DIRECTIONS
Using the data below, work out how many lines contain "white", and report only that number.

(Stored data)
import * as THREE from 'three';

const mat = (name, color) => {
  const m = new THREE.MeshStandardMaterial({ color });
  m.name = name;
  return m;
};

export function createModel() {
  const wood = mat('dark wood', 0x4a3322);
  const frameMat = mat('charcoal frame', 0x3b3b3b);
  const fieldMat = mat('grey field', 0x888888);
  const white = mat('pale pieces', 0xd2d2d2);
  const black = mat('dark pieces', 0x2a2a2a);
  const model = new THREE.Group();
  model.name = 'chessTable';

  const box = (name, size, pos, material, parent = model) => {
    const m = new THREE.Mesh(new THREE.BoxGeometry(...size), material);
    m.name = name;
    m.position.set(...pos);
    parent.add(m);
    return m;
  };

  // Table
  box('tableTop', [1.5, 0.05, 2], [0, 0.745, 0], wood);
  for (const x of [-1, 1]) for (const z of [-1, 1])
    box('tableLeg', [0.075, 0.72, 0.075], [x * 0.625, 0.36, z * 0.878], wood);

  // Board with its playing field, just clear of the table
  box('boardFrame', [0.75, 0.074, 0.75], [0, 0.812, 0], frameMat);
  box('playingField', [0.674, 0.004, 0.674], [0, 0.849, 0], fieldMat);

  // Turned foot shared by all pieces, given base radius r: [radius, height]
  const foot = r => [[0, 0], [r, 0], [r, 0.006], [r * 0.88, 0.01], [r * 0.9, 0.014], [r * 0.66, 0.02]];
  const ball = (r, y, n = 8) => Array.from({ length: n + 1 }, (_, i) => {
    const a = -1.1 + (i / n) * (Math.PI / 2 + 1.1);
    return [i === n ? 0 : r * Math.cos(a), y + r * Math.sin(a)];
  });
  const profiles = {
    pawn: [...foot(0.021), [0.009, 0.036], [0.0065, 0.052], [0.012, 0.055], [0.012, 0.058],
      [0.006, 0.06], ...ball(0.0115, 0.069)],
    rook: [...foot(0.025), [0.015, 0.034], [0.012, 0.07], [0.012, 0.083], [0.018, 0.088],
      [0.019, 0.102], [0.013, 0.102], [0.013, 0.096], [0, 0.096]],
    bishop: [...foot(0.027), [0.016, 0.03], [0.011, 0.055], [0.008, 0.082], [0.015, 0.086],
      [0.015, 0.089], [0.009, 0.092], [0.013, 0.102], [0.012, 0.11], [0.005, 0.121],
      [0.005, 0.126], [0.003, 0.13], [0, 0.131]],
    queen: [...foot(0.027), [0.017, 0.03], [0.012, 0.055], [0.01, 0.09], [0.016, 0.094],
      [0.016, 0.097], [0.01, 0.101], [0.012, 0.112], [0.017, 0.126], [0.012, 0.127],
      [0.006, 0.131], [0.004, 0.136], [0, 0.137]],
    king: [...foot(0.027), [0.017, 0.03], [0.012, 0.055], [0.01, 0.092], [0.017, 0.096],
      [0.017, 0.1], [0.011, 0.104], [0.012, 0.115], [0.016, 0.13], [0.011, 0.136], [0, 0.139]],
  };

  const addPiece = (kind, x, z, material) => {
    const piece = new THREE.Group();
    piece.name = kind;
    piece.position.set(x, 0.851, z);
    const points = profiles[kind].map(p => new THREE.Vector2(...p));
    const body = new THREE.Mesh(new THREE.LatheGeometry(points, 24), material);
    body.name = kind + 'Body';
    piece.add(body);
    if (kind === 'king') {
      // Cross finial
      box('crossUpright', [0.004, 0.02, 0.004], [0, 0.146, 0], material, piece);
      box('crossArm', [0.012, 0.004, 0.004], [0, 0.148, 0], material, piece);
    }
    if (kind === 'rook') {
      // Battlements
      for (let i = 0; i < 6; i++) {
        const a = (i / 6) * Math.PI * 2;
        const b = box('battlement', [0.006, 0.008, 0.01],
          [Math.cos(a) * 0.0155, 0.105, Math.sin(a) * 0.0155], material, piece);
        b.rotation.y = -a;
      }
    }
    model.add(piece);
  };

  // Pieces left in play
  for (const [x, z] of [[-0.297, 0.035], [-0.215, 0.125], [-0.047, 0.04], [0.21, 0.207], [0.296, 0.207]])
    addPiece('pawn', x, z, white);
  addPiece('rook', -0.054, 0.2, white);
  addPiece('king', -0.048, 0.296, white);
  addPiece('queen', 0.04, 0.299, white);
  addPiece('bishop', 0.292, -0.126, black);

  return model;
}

YOUR RESPONSE
5